During August 2003, there were 23 suicide attempts. The U.S. officials did not say why they had not previously reported the incident. After this event, the Pentagon reclassified alleged suicide attempts as \"manipulative self-injurious behaviors\"; camp physicians alleged that detainees do not genuinely wish to end their lives. The prisoners supposedly feel that they may be able to get better treatment or release with suicide attempts. Daryl Matthews, a professor of forensic psychiatry at the University of Hawaii who examined the prisoners, stated that given the cultural differences between interrogators and prisoners, \"intent\" was difficult if not impossible to make. Clinical depression is common in Guantánamo, with 1/5 of all prisoners being prescribed antidepressants such as Prozac. Guantanamo Bay officials have reported 41 suicide attempts by 25 detainees since the U.S. began taking prisoners to the base in January 2002. Defense lawyers contend the number of suicide attempts is higher.
Human rights activists and defense attorneys said the deaths signaled the desperation of many of the detainees. Barbara Olshansky of the Center for Constitutional Rights, which represented about 300 Guantánamo detainees, said that detainees \"have this incredible level of despair that they will never get justice.\" At the time, human rights groups called for an independent public inquiry into the deaths. Amnesty International said the apparent suicides \"are the tragic results of years of arbitrary and indefinite detention\" and called the prison \"an indictment\" of the George W. Bush administration's human rights record. Saudi Arabia's state-sponsored Saudi Human Rights group blamed the U.S. for the deaths. \"There are no independent monitors at the detention camp so it is easy to pin the crime on the prisoners... it's possible they were tortured,\" said Mufleh al-Qahtani, the group's deputy director, in a statement to the local Al-Riyadh newspaper.
The Center for Policy and Research published Death in Camp Delta (2009), its analysis of the NCIS report, noting many inconsistencies in the government account and said the conclusion of suicide by hanging in their cells was not supported. It suggested that camp administration officials had either been grossly negligent or were participating in a cover-up of the deaths.

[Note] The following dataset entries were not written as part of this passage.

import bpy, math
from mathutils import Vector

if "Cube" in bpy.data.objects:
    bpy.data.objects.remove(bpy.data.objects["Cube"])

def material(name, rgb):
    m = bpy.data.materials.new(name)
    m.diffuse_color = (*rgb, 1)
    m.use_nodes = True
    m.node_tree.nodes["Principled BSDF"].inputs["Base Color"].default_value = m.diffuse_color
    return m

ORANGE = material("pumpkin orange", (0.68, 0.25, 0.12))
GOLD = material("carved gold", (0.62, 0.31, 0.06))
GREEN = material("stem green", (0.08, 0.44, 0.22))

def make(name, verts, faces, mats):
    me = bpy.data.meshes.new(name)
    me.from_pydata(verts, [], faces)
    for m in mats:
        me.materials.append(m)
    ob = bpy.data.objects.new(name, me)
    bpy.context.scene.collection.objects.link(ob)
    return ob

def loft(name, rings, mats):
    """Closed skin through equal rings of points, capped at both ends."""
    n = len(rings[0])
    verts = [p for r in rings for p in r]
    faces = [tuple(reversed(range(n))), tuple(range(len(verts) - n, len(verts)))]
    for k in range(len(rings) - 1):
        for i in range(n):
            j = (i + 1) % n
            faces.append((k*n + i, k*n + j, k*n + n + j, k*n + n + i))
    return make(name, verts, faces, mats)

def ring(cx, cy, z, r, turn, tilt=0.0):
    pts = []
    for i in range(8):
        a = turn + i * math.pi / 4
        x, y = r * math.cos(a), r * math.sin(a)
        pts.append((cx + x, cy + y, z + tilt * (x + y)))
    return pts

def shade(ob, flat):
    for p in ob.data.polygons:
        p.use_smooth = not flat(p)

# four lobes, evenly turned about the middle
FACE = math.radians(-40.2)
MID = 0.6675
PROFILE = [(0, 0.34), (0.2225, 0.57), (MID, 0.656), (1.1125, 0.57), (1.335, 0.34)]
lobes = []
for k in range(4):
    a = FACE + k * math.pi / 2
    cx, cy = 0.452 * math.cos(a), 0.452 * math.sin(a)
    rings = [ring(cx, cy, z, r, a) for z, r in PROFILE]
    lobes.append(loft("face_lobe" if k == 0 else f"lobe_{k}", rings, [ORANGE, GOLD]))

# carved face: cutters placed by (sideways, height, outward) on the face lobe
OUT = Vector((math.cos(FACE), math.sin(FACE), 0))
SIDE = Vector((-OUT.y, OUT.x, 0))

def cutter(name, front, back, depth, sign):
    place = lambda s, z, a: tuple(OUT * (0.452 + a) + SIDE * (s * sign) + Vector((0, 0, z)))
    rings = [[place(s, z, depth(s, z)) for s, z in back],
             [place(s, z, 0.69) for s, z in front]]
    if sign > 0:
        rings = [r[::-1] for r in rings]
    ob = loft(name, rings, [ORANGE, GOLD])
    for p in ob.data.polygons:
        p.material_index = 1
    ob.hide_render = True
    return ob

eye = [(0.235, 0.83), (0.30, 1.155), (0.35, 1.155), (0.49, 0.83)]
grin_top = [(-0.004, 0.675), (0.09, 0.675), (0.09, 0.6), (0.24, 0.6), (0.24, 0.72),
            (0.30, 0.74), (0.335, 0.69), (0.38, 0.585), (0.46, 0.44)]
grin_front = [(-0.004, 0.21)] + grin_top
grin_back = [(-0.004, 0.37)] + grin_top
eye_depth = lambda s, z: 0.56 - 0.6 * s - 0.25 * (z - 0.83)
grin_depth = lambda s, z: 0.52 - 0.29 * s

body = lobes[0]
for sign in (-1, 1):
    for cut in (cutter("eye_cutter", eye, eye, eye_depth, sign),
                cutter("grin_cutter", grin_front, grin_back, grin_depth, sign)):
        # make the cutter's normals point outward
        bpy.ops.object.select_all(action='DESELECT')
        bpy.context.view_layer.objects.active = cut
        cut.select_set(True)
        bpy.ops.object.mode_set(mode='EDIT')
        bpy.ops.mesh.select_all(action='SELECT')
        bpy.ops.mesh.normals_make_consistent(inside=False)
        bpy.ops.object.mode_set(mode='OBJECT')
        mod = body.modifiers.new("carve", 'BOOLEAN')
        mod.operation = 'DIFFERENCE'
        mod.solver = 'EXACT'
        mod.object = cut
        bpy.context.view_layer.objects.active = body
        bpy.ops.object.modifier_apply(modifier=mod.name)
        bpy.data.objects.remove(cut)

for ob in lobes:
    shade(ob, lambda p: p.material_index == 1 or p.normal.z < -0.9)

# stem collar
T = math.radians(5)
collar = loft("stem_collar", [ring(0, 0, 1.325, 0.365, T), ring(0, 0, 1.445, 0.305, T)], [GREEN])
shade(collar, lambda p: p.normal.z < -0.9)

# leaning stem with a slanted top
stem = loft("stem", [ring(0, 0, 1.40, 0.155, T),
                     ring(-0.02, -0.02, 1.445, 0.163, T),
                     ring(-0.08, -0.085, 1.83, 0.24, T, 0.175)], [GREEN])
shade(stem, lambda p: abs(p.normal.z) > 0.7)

In 2004, Army Specialist Sean Baker, a soldier posing as a prisoner during training exercises at the camp, was beaten so severely that he suffered a brain injury and seizures. In June 2004, The New York Times reported that of the nearly 600 detainees, not more than two dozen were closely linked to al-Qaeda and that only very limited information could have been received from questionings. In 2006 the only top terrorist was reportedly Mohammed al Qahtani from Saudi Arabia, who is believed to have planned to participate in the September 11 attacks in 2001.
Eight men have died in the prison camp; DoD has said that six were suicides. DoD reported three men, two Saudis and a Yemeni, had committed suicide on 10 June 2006. Government accounts, including an NCIS report released with redactions in August 2008, have been questioned by the press, the detainees' families, the Saudi government, former detainees, and human rights groups.
An estimated 17 to 22 minors under the age of 18 were detained at Guantánamo Bay, and it has been claimed that this is in violation of international law. According to Chaplain Kent Svendsen who served as chaplain for the detention centers from 2004 to 2005 there were no minor detainees at the site upon starting his assignment in early 2004. He said: \"I was given a tour of the camp and it was explained to me that minors were segregated from the general public and processed to be returned to their families. The camp had long been emptied and closed when I arrived at my duty station\". 59ce067264